Everyone should know the following facts relating to their property (estate)
1. You should know who inherits your estate if you die intestate (without a Will).
- The intestacy laws do not protect domestic partners. The law favors distant blood relatives (even those whom you've never met) or estranged parents and siblings, over unmarried domestic partners.
- The laws of intestacy supercede your expressed, but undocumented desires. (see Dead Man's statute).
2. Property represented by title (such as real estate, stock, bank accounts, vehicles, etc.) which you own with another or others, as "joint tenants" (rather than as "tenants in common"), will pass to the surviving joint tenants. The intestacy laws and your Will have no control over property owned in joint tenancy. This is the case even if you specifically mention the property in your Will.
(Your estate planning attorney should also ask to see any paperwork documenting title to ensure that the property will pass under your Will, or to a surviving joint tenant, as you like).
3. Your life insurance policy and IRA also pass directly to beneficiaries. You may make your estate or trust your beneficiary, but then you make the proceeds tied up in probate and/or may make the proceeds liable for creditor claims against your estate.
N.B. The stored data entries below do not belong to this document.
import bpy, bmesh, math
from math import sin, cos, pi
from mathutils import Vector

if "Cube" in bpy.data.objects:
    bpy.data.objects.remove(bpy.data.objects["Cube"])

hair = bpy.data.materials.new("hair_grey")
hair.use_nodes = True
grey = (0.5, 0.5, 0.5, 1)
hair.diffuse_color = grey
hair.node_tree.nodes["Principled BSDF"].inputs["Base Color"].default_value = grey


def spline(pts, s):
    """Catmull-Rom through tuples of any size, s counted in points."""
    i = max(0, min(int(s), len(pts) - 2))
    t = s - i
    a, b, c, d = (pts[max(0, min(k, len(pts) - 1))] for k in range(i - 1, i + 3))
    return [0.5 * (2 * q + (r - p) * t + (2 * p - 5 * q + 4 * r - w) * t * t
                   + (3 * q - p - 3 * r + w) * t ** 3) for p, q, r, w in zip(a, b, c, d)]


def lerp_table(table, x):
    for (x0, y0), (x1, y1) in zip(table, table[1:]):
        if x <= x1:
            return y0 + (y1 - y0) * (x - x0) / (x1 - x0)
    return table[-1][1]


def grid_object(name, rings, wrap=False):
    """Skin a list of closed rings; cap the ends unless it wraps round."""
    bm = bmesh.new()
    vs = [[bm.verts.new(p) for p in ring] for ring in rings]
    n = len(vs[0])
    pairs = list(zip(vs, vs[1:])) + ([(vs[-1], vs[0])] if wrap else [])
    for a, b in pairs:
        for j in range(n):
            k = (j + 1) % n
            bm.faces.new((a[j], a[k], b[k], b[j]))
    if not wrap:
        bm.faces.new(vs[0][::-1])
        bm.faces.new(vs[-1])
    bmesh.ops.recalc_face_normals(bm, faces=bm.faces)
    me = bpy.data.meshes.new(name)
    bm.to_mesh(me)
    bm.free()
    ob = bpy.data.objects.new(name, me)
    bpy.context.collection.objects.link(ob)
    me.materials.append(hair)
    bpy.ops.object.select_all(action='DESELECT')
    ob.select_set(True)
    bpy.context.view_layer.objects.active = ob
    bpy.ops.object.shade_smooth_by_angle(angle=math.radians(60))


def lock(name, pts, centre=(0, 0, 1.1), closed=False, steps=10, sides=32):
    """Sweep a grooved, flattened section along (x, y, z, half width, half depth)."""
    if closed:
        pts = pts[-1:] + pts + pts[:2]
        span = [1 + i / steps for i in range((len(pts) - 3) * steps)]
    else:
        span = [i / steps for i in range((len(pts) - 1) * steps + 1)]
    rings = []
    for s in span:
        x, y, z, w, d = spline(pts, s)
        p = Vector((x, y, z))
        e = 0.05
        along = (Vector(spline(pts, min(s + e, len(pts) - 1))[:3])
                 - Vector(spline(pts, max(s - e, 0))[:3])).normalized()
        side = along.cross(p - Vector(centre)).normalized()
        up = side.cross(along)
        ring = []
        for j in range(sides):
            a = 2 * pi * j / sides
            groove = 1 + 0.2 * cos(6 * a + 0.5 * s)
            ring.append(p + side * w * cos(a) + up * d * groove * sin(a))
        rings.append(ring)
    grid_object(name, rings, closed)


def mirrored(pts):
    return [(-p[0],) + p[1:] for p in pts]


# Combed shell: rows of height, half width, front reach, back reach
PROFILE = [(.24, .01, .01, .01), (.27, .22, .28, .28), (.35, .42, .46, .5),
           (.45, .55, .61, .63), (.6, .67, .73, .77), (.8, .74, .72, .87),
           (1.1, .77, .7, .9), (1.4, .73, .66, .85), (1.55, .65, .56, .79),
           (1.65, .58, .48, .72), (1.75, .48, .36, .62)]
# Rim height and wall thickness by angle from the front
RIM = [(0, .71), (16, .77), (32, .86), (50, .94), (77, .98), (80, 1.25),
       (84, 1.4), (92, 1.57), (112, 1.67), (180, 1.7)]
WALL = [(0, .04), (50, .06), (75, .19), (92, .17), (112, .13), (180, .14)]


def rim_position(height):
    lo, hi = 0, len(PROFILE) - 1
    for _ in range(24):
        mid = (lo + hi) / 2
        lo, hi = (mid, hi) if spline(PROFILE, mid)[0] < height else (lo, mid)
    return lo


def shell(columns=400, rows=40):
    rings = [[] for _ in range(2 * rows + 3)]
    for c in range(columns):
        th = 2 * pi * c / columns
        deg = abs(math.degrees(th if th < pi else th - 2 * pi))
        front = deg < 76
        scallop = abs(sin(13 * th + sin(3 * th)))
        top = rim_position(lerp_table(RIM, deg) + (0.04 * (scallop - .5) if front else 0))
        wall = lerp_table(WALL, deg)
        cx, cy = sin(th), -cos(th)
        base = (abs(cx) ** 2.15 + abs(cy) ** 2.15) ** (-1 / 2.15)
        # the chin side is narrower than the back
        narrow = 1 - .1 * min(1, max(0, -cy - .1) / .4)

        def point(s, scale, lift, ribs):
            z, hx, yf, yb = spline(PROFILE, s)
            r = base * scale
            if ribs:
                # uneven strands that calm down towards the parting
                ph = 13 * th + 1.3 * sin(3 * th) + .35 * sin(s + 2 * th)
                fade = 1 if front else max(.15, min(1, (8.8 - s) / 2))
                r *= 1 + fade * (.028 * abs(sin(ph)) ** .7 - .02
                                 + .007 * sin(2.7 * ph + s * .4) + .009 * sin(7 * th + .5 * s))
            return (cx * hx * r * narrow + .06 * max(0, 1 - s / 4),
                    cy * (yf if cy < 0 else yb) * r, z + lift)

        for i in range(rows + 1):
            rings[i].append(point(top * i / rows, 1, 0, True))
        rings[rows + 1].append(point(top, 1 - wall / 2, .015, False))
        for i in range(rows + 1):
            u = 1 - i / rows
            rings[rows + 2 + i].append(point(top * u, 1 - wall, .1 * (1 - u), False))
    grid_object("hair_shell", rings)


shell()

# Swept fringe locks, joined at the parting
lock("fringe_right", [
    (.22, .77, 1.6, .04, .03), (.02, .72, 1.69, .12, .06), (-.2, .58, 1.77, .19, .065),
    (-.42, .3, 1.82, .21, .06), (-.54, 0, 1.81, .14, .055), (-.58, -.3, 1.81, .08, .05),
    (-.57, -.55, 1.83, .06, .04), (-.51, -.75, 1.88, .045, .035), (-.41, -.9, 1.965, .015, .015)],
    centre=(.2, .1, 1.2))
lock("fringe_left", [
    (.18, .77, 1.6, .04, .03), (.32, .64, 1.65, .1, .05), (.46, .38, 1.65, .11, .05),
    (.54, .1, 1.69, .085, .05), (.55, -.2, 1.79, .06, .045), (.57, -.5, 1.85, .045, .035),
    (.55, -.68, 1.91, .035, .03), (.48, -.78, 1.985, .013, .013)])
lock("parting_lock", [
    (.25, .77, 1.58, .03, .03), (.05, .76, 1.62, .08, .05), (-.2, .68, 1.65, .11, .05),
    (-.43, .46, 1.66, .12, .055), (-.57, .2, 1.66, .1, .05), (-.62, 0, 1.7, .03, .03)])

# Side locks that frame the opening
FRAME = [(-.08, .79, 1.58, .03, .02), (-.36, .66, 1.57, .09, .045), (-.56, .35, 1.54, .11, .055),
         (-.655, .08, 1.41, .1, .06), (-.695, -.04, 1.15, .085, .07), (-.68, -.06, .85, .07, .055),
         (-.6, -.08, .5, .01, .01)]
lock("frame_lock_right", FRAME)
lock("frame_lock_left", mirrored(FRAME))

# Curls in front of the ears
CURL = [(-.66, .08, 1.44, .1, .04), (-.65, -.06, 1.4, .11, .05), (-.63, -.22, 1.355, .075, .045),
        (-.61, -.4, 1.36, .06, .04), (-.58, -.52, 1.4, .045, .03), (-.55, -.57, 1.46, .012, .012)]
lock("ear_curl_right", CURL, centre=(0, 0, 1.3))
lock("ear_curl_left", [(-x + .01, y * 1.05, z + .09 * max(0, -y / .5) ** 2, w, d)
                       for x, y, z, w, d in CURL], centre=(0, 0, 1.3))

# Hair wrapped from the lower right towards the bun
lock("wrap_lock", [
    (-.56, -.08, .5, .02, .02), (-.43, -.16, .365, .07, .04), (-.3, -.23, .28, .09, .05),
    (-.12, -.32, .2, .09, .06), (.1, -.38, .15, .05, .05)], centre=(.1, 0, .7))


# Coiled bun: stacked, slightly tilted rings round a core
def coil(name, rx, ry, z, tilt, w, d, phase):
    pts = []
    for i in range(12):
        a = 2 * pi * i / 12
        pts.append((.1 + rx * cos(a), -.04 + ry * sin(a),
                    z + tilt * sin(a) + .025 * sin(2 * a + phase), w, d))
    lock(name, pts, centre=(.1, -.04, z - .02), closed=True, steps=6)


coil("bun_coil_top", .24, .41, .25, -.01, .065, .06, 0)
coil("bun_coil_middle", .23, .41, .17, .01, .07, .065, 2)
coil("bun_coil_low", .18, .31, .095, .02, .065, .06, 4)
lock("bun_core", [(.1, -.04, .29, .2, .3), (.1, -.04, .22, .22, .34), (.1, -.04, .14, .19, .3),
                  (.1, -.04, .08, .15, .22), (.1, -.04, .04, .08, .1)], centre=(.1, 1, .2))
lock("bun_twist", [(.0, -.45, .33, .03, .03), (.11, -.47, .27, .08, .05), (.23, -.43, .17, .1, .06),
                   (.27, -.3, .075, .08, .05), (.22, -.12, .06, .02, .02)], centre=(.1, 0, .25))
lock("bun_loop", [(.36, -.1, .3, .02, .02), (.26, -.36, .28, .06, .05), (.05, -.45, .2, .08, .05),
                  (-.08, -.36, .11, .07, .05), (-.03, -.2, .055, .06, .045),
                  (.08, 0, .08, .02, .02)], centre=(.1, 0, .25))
4. As long as you are married, even if you have been separated for fifty years, your spouse is entitled to an intestate share (if you die without a Will), or an elective share (if you die with a Will).
5. If/when you get divorced, your beneficiary status of spouse is revoked....??? uus! confirm this!! Regardless if you protect them in your life insurance policy.
6. Wills must go through probate. Trusts do not. Probate is not evil. There are some circumstances under which probate can be beneficial. So, whether it is to your benefit to avoid or to "use" probate depends on the circumstances of your particular case. Be wary of any lawyer who claims that either a Will or a Trust is always the best option.
7. Through the probate process, Wills become public record. (Recently, the dispositive provisions of Don Knotts' Will were broadcast on Entertainment Tonight). Trusts do not become public record, as long as your estate planning attorney uses an "affidavit of trust" rather than the trust itself, as back-up documentation for deeding real estate and other titled property into the trust.
8. If you make a gift valued at more than $12,000 (or $24,000 if you and your spouse make the gift together) to any single person or entity in any tax year, you must file a gift tax return, form _____________. However, you will not have to pay any gift taxes until the total accumulation of your annual gifts which exceed $12,000 exceeds $1,000,000. This same $1,000,000 is applied to estate taxes...
9. It is not in the best interests of your beneficiaries for you to gift (during your life), rather than devise (at your death) appreciable property (ex. real property, stocks, etc.). Those who inherit your appreciable property at your death receive the benefit of a stepped-up basis for purpose of calculating any capital gains. Whereas those who receive your property as a gift, during your lifetime,
- Your beneficiaries who inherit from you, any capital gains are based on the fair market value of the property at the date of your death.
- Your beneficiaries who receive "gift" from you, any capital gains...
10. Do not trust that your family and friends, because you told them what you want when you die, that all is taken care of without a Will. Dead man's statute, prohibit those from testifying from the grave. However, you may make a holographic Will.
11. While marriage invokes certain privileges under the intestacy laws, do not assume that (doctors will necessarily enforce your spouse's) your spouse will necessarily be able make medical decisions for you when you become incapacitated. Sciavo case. The Sciavo case is a case on point... a living will would have addressed the situation. No, also need a power of attorney. A medical power of attorney is necessary... and it can either supercede the living will, or direct that the living will supercedes.
14. The following property passes under your Will:
- Real property with title solely in your name
- That portion of any real property which you own as a co-tenant
- Bank accounts titled in your name
- Your Personal property
The following property does not pass under your Will (even if it is referenced in your Will):
- Real property titled with you as a joint tenant
- Specific beneficiary designations
- Property owned by a trust
15. If you are contemplating marriage...
- can't divest your spouse... without a pre-nuptial